* **Exercise**
Going down the listing below, print exactly each line from the one with "face = bm.faces.new([bm.verts.new((x0, y, z))" up to and including the one with "bmesh.ops.translate(bm, verts=verts, vec=(x1", and skip the rest.

(Beginning of Material shown)

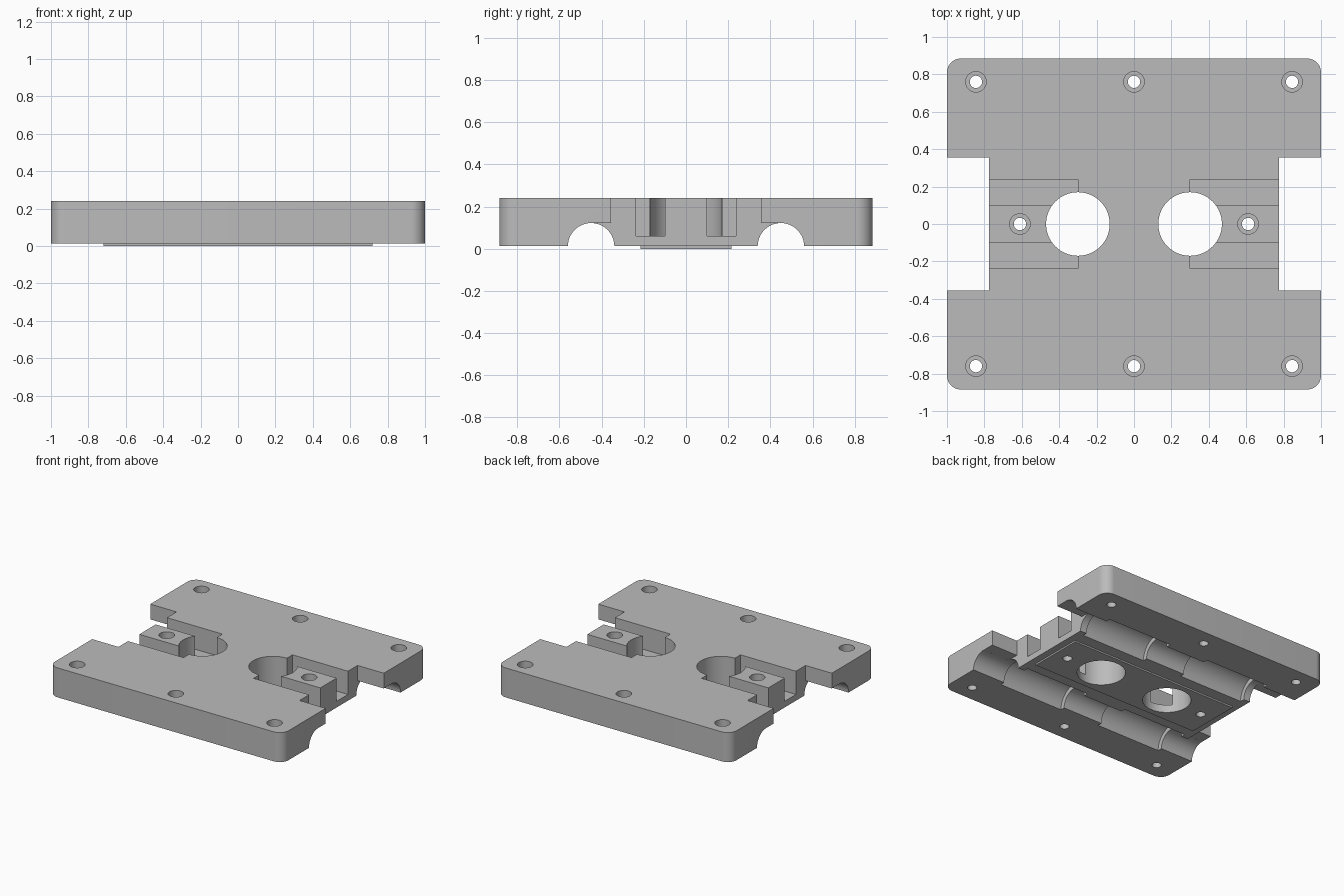
import bpy, bmesh
from math import pi
from mathutils import Matrix, Vector

cube = bpy.data.objects.get("Cube")
if cube:
    bpy.data.objects.remove(cube, do_unlink=True)

grey = bpy.data.materials.new("grey metal")
grey.use_nodes = True
GREY = (0.5, 0.5, 0.5, 1)
grey.diffuse_color = GREY
grey.node_tree.nodes["Principled BSDF"].inputs["Base Color"].default_value = GREY

BOTTOM, TOP = 0.012, 0.24


def make(name, bm):
    bmesh.ops.recalc_face_normals(bm, faces=bm.faces)
    mesh = bpy.data.meshes.new(name)
    bm.to_mesh(mesh)
    bm.free()
    mesh.materials.append(grey)
    ob = bpy.data.objects.new(name, mesh)
    bpy.context.collection.objects.link(ob)
    return ob


def box(name, x0, x1, y0, y1, z0, z1, radius=0):
    bm = bmesh.new()
    bmesh.ops.create_cube(bm, size=1)
    for v in bm.verts:
        v.co = Vector((x0 if v.co.x < 0 else x1,
                       y0 if v.co.y < 0 else y1,
                       z0 if v.co.z < 0 else z1))
    if radius:
        upright = [e for e in bm.edges
                   if abs(e.verts[0].co.z - e.verts[1].co.z) > 0.01]
        bmesh.ops.bevel(bm, geom=upright, offset=radius, segments=10,
                        profile=0.5, affect='EDGES')
    return make(name, bm)


def cylinder(name, centre, radius, length, along_x=False, sides=64):
    bm = bmesh.new()
    turn = Matrix.Rotation(pi / 2, 4, 'Y') if along_x else Matrix()
    bmesh.ops.create_cone(bm, cap_ends=True, segments=sides, radius1=radius,
                          radius2=radius, depth=length,
                          matrix=Matrix.Translation(centre) @ turn)
    return make(name, bm)


def prism_x(name, profile, x0, x1):
    # Extrudes a (y, z) outline along x
    bm = bmesh.new()
    face = bm.faces.new([bm.verts.new((x0, y, z)) for y, z in profile])
    new = bmesh.ops.extrude_face_region(bm, geom=[face])["geom"]
    verts = [g for g in new if isinstance(g, bmesh.types.BMVert)]
    bmesh.ops.translate(bm, verts=verts, vec=(x1 - x0, 0, 0))
    return make(name, bm)


def combine(target, tool, operation='DIFFERENCE'):
    tool.hide_render = True
    mod = target.modifiers.new(tool.name, 'BOOLEAN')
    mod.operation, mod.solver, mod.object = operation, 'EXACT', tool
    bpy.context.view_layer.objects.active = target
    bpy.ops.object.modifier_apply(modifier=mod.name)
    bpy.data.objects.remove(tool, do_unlink=True)


# Rounded plate with a thin raised pad underneath
plate = box("carriage_plate", -1, 1, -0.885, 0.885, BOTTOM, TOP, radius=0.075)
combine(plate, box("bottom_pad", -0.72, 0.72, -0.215, 0.215, 0, 0.05), 'UNION')

# Rod channels along x with wider bearing pockets
for sy in (-1, 1):
    y = sy * 0.45
    for sx in (-1, 1):
        combine(plate, cylinder("bearing_pocket", (sx * 0.445, y, BOTTOM),
                                0.145, 0.55, along_x=True))
    combine(plate, cylinder("rod_channel", (0, y, BOTTOM), 0.11, 2.2, along_x=True))

# Stepped end notches, large openings and the slots beside each tab
half = [(0.355, 0.4), (0.355, 0.122), (0.448, 0.122), (0.448, -0.1)]
notch = half + [(-y, z) for y, z in reversed(half)]
for s in (-1, 1):
    combine(plate, prism_x("end_notch", notch, s * 0.775, s * 1.1))
    for sy in (-1, 1):
        xs = sorted((s * 0.3, s * 0.9))
        ys = sorted((sy * 0.1, sy * 0.238))
        combine(plate, box("tab_slot", *xs, *ys, 0.06, 0.4))
    combine(plate, cylinder("large_opening", (s * 0.3, 0, 0.1), 0.17, 1))

# Counterbored screw holes
spots = [(x, y) for x in (-0.845, 0, 0.845) for y in (-0.76, 0.76)]
spots += [(-0.61, 0), (0.61, 0)]
for x, y in spots:
    combine(plate, cylinder("screw_hole", (x, y, 0.1), 0.033, 1, sides=32))
    combine(plate, cylinder("counterbore", (x, y, TOP), 0.055, 0.24, sides=32))

# Smooth round walls, crisp machined edges
for ob in bpy.context.selected_objects:
    ob.select_set(False)
plate.select_set(True)
bpy.context.view_layer.objects.active = plate
bpy.ops.object.shade_smooth_by_angle(angle=pi / 6)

(End of Material shown)

* **Answer to this problem**
    face = bm.faces.new([bm.verts.new((x0, y, z)) for y, z in profile])
    new = bmesh.ops.extrude_face_region(bm, geom=[face])["geom"]
    verts = [g for g in new if isinstance(g, bmesh.types.BMVert)]
    bmesh.ops.translate(bm, verts=verts, vec=(x1 - x0, 0, 0))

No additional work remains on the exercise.